Readers, I would love to call you Cast from now on because through living, you are creating the story that I get to retell through my writing. So, now it is time for us to hear a little bit of Patrick Melon’s story.
On March 6, I had the opportunity to talk with Melon in an abandoned church, where he and his friend Langston will host their upcoming art showcase. (This was the dopest place I have ever interviewed someone to this day). Melon is a freelance photographer, New Orleanian, alum of McMain High School, and graduate of LSU. He is an artist who seizes the moment to constantly perfect his craft. Two years ago, he was working at a shoe store, while taking pictures on the side. Now, Melon snaps time for artists like Pj Morton, Lil Wayne, and 2 Chainz. Below is snippet of our discussion, but click on the pictures to see the full interview.
Q: When did you get into photography in New Orleans?
A: I started taking photos when I was 15 or so just from skateboarding around the city. I fell in love with being able to document my friends doing ticks and just hanging out.
Q: When did you decide to make photography your profession?
A: I had been working at a shoe store for about 8 years since I was in high school. It got to the point where I was getting photography jobs on the side. Photography was always a hobby of mine. As more and more people became familiar for my photography, I started getting offers so that I could have jobs making $300 in like two hours. That’s way more appealing than standing on your feet all day working for somebody else and making $300 a day. When it started getting to the point where it was conflicting schedules, I’m like you know what , I don’t need this job. So I just quite, and I’ve been doing freelance photography ever since then, which started in the summer of 2015.
Q: How did you boom so quickly?
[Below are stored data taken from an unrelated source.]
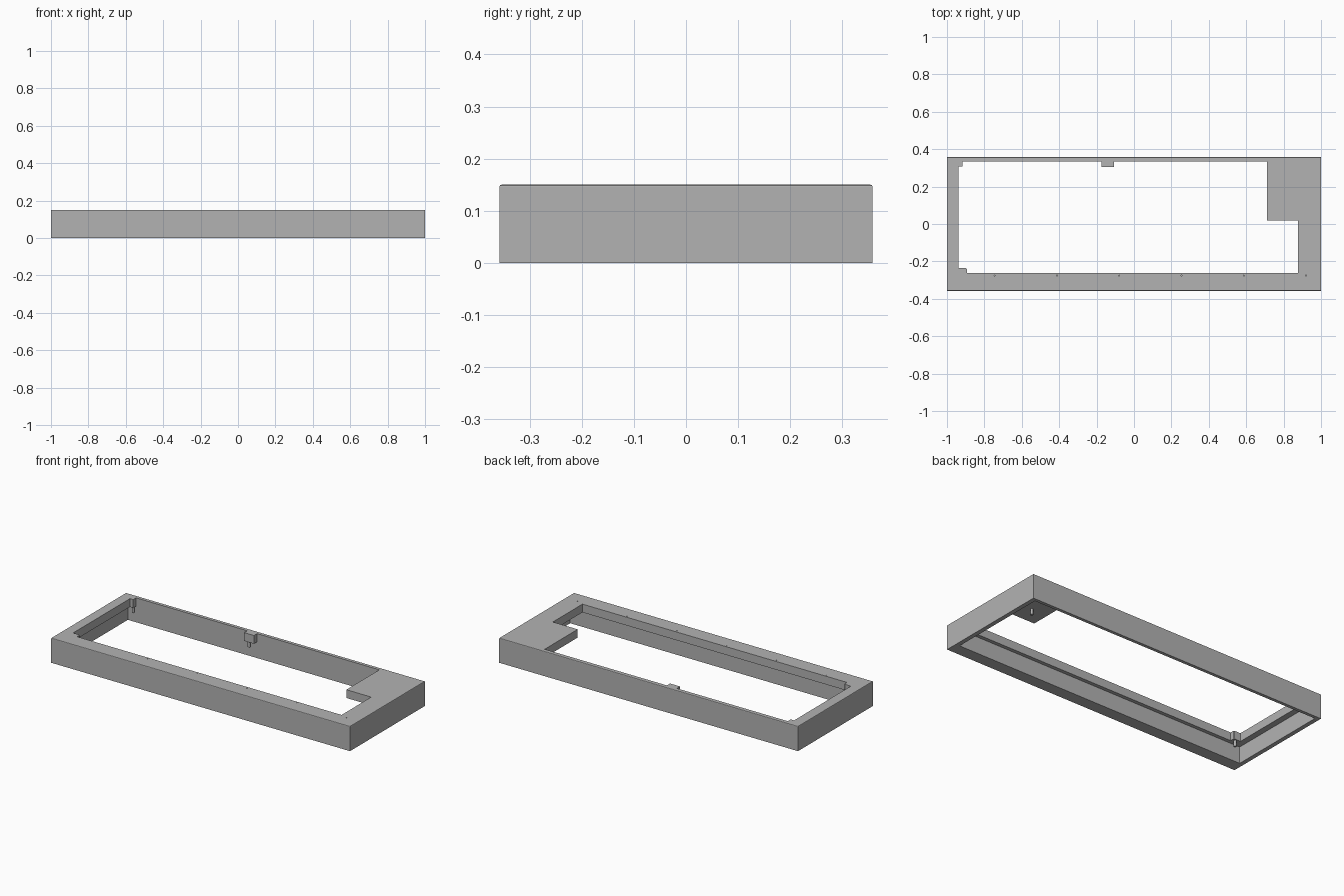
import bpy, bmesh, math

if "Cube" in bpy.data.objects:
    bpy.data.objects.remove(bpy.data.objects["Cube"])

grey = bpy.data.materials.new("light_grey")
grey.diffuse_color = (0.45, 0.45, 0.45, 1)
grey.use_nodes = True
grey.node_tree.nodes["Principled BSDF"].inputs["Base Color"].default_value = grey.diffuse_color


def prism(name, points, z0, z1):
    """Extrude a flat outline from z0 to z1."""
    bm = bmesh.new()
    face = bm.faces.new([bm.verts.new((x, y, z0)) for x, y in points])
    new = bmesh.ops.extrude_face_region(bm, geom=[face])["geom"]
    bmesh.ops.translate(bm, vec=(0, 0, z1 - z0),
                        verts=[v for v in new if isinstance(v, bmesh.types.BMVert)])
    bmesh.ops.recalc_face_normals(bm, faces=bm.faces)
    mesh = bpy.data.meshes.new(name)
    bm.to_mesh(mesh)
    bm.free()
    obj = bpy.data.objects.new(name, mesh)
    bpy.context.collection.objects.link(obj)
    mesh.materials.append(grey)
    return obj


def rect(x0, x1, y0, y1):
    return [(x0, y0), (x1, y0), (x1, y1), (x0, y1)]


def disc(x, y, r, n):
    return [(x + r * math.cos(2 * math.pi * i / n),
             y + r * math.sin(2 * math.pi * i / n)) for i in range(n)]


def apply(obj, mod):
    bpy.context.view_layer.objects.active = obj
    bpy.ops.object.modifier_apply(modifier=mod.name)


def cut(obj, cutter):
    cutter.hide_render = True
    mod = obj.modifiers.new("cut", 'BOOLEAN')
    mod.operation, mod.solver, mod.object = 'DIFFERENCE', 'EXACT', cutter
    apply(obj, mod)
    bpy.data.objects.remove(cutter)


# Outer shell, with softened top edges
shell = prism("case_shell", rect(-1, 1, -0.358, 0.358), 0, 0.15)
bm = bmesh.new()
bm.from_mesh(shell.data)
top_edges = [e for e in bm.edges if all(v.co.z > 0.1 for v in e.verts)]
bmesh.ops.bevel(bm, geom=top_edges, offset=0.004, segments=2, profile=0.5, affect='EDGES')
bm.to_mesh(shell.data)
bm.free()

# Hollow underside: thin side and back walls, thick front wall
cut(shell, prism("cavity", rect(-0.974, 0.974, -0.285, 0.339), -0.1, 0.10))

# Top opening, leaving a corner block and three bosses
opening = [(-0.893, -0.263), (0.877, -0.263), (0.877, 0.02), (0.711, 0.02),
           (0.711, 0.335), (-0.107, 0.335), (-0.107, 0.305), (-0.173, 0.305),
           (-0.173, 0.335), (-0.916, 0.335), (-0.916, 0.307), (-0.938, 0.307),
           (-0.938, -0.236), (-0.898, -0.236), (-0.893, -0.241)]
cut(shell, prism("opening", opening, 0.09, 0.2))

# Cable port through the back wall, with clipped corners
c = 0.008
x0, x1, z0, z1 = 0.785, 0.864, 0.018, 0.11
port = prism("port", [(x0 + c, z0), (x1 - c, z0), (x1, z0 + c), (x1, z1 - c),
                      (x1 - c, z1), (x0 + c, z1), (x0, z1 - c), (x0, z0 + c)], -0.4, -0.33)
for v in port.data.vertices:
    v.co = (v.co.x, -v.co.z, v.co.y)
port.data.flip_normals()
cut(shell, port)

# Row of pinholes along the front of the rim
for i in range(6):
    cut(shell, prism("pinhole", disc(-0.745 + i * 0.333, -0.276, 0.003, 8), 0.14, 0.2))

# Locating posts under the bosses and corner block
for name, x, y in (("back_left_post", -0.926, 0.321), ("back_middle_post", -0.15, 0.32),
                   ("front_left_post", -0.913, -0.25), ("corner_block_post", 0.82, 0.13)):
    post = prism(name, disc(x, y, 0.008, 16), 0.065, 0.102)
    post.select_set(True)
    bpy.context.view_layer.objects.active = post
    bpy.ops.object.shade_smooth_by_angle()
    post.select_set(False)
A: It is in a flux I feel that photography has never been as other art forms, even from its inception. If you look at the origins of photography from the very gecko people kind of thing about it as being like a lazy art form. Whereas painting, it takes all of these hours to create these massive brush strokes. People look down on photography especially now since people have these smartphones and these cameras, you can get a 20-megapixel camera on your smart phone. I think that does severely depreciate from the actual art form of photography. But, what a lot of people need to be made aware of is that photography is not just about snapping a button. It isn’t just, oh hey “click, click”. There are things that I look at when I am. taking a picture that I don’t think about anymore because they are engrained in me. I think about composition I think about my shutter speed, I think about do I want the picture to be blurry in the background versus do I want everything to be in focus. There are these minor technical things that go into creating a great picture that the everyday consumer or the everyday hobbyist doesn’t necessarily think of.
Q: Has social media helped or hurt your craft?
A: I think that honestly, if it wasn’t for Instagram, I wouldn’t have the confidence to become a freelance photographer and that’s just being perfectly real. Because when I first started Instagram, I thought it was stupid. I was like, oh this oh whatever photography. I said, “I am a good photographer, I don’t need that.” But, as AI grew I developed it, I started posting my own pictures. I started realizing, you know this is really cool because I have an audience to share my work with. The immediate gratification, it builds your confidence. Like people think this is cool, let me keep doing this. And it feels good to think that people appreciate your work. What does happen because of social media, it becomes an over saturation of photographers and the unfortunate things is that a lot of photographers that only use Instagram as their platform of output are not business savvy as the world of photography goes. So say for instance, I have done a couple of jobs for major companies and I have gotten paid a couple thousand dollars, but in hindsight, after doing my research, I probably could have gotten paid way more. I think a lot of big businesses take advantage of the fact that they know that a lot of these guys who use Instagram are not aware of how much, because there are definitely budgets set aside for marketing and social media campaigns and ect. I think that since these big businesses are aware that a Instagram photographers are not aware of it, they’ll take advantage of it and pay you $250 for something you could have gotten paid 5,000 for or a professional photographer would have gotten paid $5,000 for. I think since there are so many people who want to say. “I’ve done this for this person or that for that person,” it overall depreciates the market value of the craft.
Melon’s Photography Tips:
- Reputation is the father of learning. I get up and take pictures every single day
- It’s an auto didactic process. You have to be willing to teach yourself.
Check out Melon’s work at his upcoming show:
April 23 | 12 p.m. to 4 p.m. | 2523 Bayou Road.
Follow on Instagram: here.
Follow on Tumblr: here
Melontao Website: here
Now, I better go grab my DSLR and get to work, if I want to show the photographers in New Orleans who is boss. Just kidding, I’ll leave Melon up to capturing the moment.